The usual reason for temperature sensitive teeth is that the dentin, the part of the tooth that allows heat or cold to most directly reach the sensitive internal nerves of the tooth, has become exposed. Such exposure usually is a consequence of gum erosion or thinning or weakening of the tooth’s enamel.
When the dentin is exposed, tiny tubules that lead to the tooth’s pulp (nerves and vessels) are exposed. If heat, cold, or acidity travels along these tubules to reach the tooth’s pulp, a sudden sharp pain can result.
A secondary cause of temperature sensitive teeth is cracking in the tooth’s enamel. Such cracking can result from trauma or the regular stresses and strains on a tooth through fluctuations in temperature.
Managing tooth sensitivity
Choice of toothpaste
Tooth sensitivity is common enough that some brands of toothpaste are manufactured to reduce tooth sensitivity. The benefits of such toothpaste are gradually realized, and it might take a month or more of regular brushing with the toothpaste before any benefits are apparent.
On the other hand, some types of toothpaste will actually worsen tooth sensitivity. In particular, toothpaste for whitening teeth, and tartar-control toothpaste containing sodium pyrophosphate can exacerbate tooth sensitivity.
A worn toothbrush or one that is too hard can also increase tooth sensitivity to temperature as can brushing too vigorously because these things can work to expose dentin.
Regular cleaning, brushing, and flossing are important to oral hygiene generally and can reduce tooth sensitivity.
Acidic foods, while not a cause of tooth sensitivity, can trigger discomfort when teeth are sensitive. Foods and drinks such as those with strong citric acid (oranges and lemons are examples) should be avoided when they cause pain.
When to see your dentist
If tooth sensitivity causes more than occasional discomfort it is a good idea to check with your dentist. The effects of temperature sensitivity can also be confused with, or mask, other problems such as a dental abscess or cavity, so it is important to know what you are dealing with.
In-office desensitizing treatment, or a tooth coating that will reduce sensitivity, are options to discuss with your dentist. Dentists can offer a variety of treatments including white fillings (bonding) to cover tooth surfaces, fluoride varnishes, and dentin sealers. Numerous options exist.

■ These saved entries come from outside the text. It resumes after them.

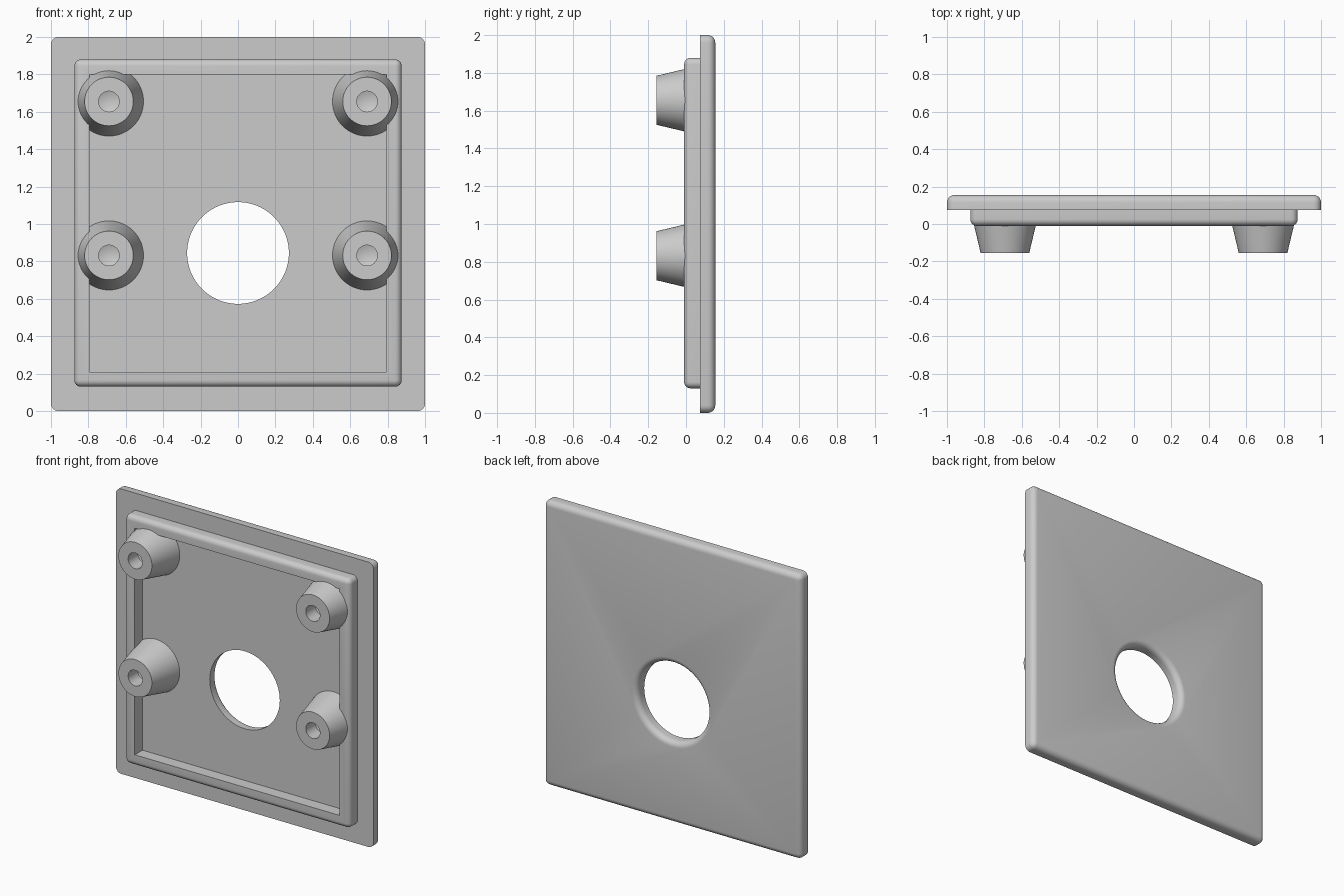
import bpy, bmesh, math
from mathutils import Vector

if "Cube" in bpy.data.objects:
    bpy.data.objects.remove(bpy.data.objects["Cube"], do_unlink=True)

grey = bpy.data.materials.new("plain grey")
grey.use_nodes = True
colour = (0.6, 0.6, 0.6, 1)
grey.diffuse_color = colour
grey.node_tree.nodes["Principled BSDF"].inputs["Base Color"].default_value = colour


def finish(bm, name):
    """Turn a bmesh into a grey object."""
    bmesh.ops.recalc_face_normals(bm, faces=bm.faces)
    mesh = bpy.data.meshes.new(name)
    bm.to_mesh(mesh)
    bm.free()
    mesh.materials.append(grey)
    obj = bpy.data.objects.new(name, mesh)
    bpy.context.collection.objects.link(obj)
    return obj


def slab(name, half, z_mid, y_front, y_back, radius=0, sharp_y=None):
    """Square slab, rounded on every edge except those lying at sharp_y."""
    bm = bmesh.new()
    bmesh.ops.create_cube(bm, size=1)
    for v in bm.verts:
        y = y_front if v.co.y < 0 else y_back
        v.co = Vector((v.co.x * 2 * half, y, z_mid + v.co.z * 2 * half))
    if radius:
        edges = [e for e in bm.edges
                 if not all(abs(v.co.y - sharp_y) < 1e-4 for v in e.verts)]
        bmesh.ops.bevel(bm, geom=edges, offset=radius, segments=6,
                        profile=0.5, affect='EDGES')
    return finish(bm, name)


def lathe(name, profile, x, z, steps=64):
    """Revolve (radius, y) points about an axis along y."""
    bm = bmesh.new()
    verts = [bm.verts.new((r, y, 0)) for r, y in profile]
    edges = [bm.edges.new(pair) for pair in zip(verts, verts[1:])]
    bmesh.ops.spin(bm, geom=verts + edges, cent=(0, 0, 0), axis=(0, 1, 0),
                   angle=2 * math.pi, steps=steps)
    bmesh.ops.remove_doubles(bm, verts=bm.verts, dist=1e-5)
    bmesh.ops.translate(bm, verts=bm.verts, vec=(x, 0, z))
    return finish(bm, name)


def select(obj):
    bpy.ops.object.select_all(action='DESELECT')
    obj.select_set(True)
    bpy.context.view_layer.objects.active = obj


def cut(obj, cutter):
    """Subtract the cutter and discard it."""
    select(obj)
    mod = obj.modifiers.new("cut", 'BOOLEAN')
    mod.operation, mod.solver, mod.object = 'DIFFERENCE', 'EXACT', cutter
    bpy.ops.object.modifier_apply(modifier=mod.name)
    bpy.data.objects.remove(cutter, do_unlink=True)


FRONT, STEP, RIM, BACK = -0.155, 0.075, -0.01, 0.155

# Face plate with a round opening, flared towards the back
plate = slab("face_plate", 1, 1, STEP, BACK, 0.04, STEP)
hole_r, flare = 0.272, 0.04
arc = [(hole_r + flare * (1 - math.cos(a)), BACK - flare + flare * math.sin(a))
       for a in (math.pi / 2 * i / 6 for i in range(7))]
cut(plate, lathe("opening_cutter",
                 [(0, 0), (hole_r, 0)] + arc + [(hole_r + flare, 0.2), (0, 0.2)],
                 0, 0.845, 96))

# Raised square rim
rim = slab("raised_rim", 0.875, 1.005, RIM, STEP, 0.035, STEP)
cut(rim, slab("rim_cutter", 0.795, 1.005, -0.1, 0.2))

# Four tapered bosses with blind screw holes
boss = [(0, 0.08), (0.186, 0.08), (0.13, FRONT), (0.055, FRONT),
        (0.055, -0.05), (0, -0.03)]
parts = [plate, rim]
for side, x in (("left", 0.69), ("right", -0.69)):
    for level, z in (("upper", 1.655), ("lower", 0.832)):
        parts.append(lathe(f"{level}_{side}_boss", boss, x, z))

for part in parts:
    select(part)
    bpy.ops.object.shade_smooth_by_angle(angle=math.radians(35))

Visit our office for a consultation
A dentist may also recommend specific tooth brushing techniques and brushes, toothpaste, topical agents, and so forth. Contact the Sherway Gardens Dental Centre to have assessment and treatment for sensitive teeth.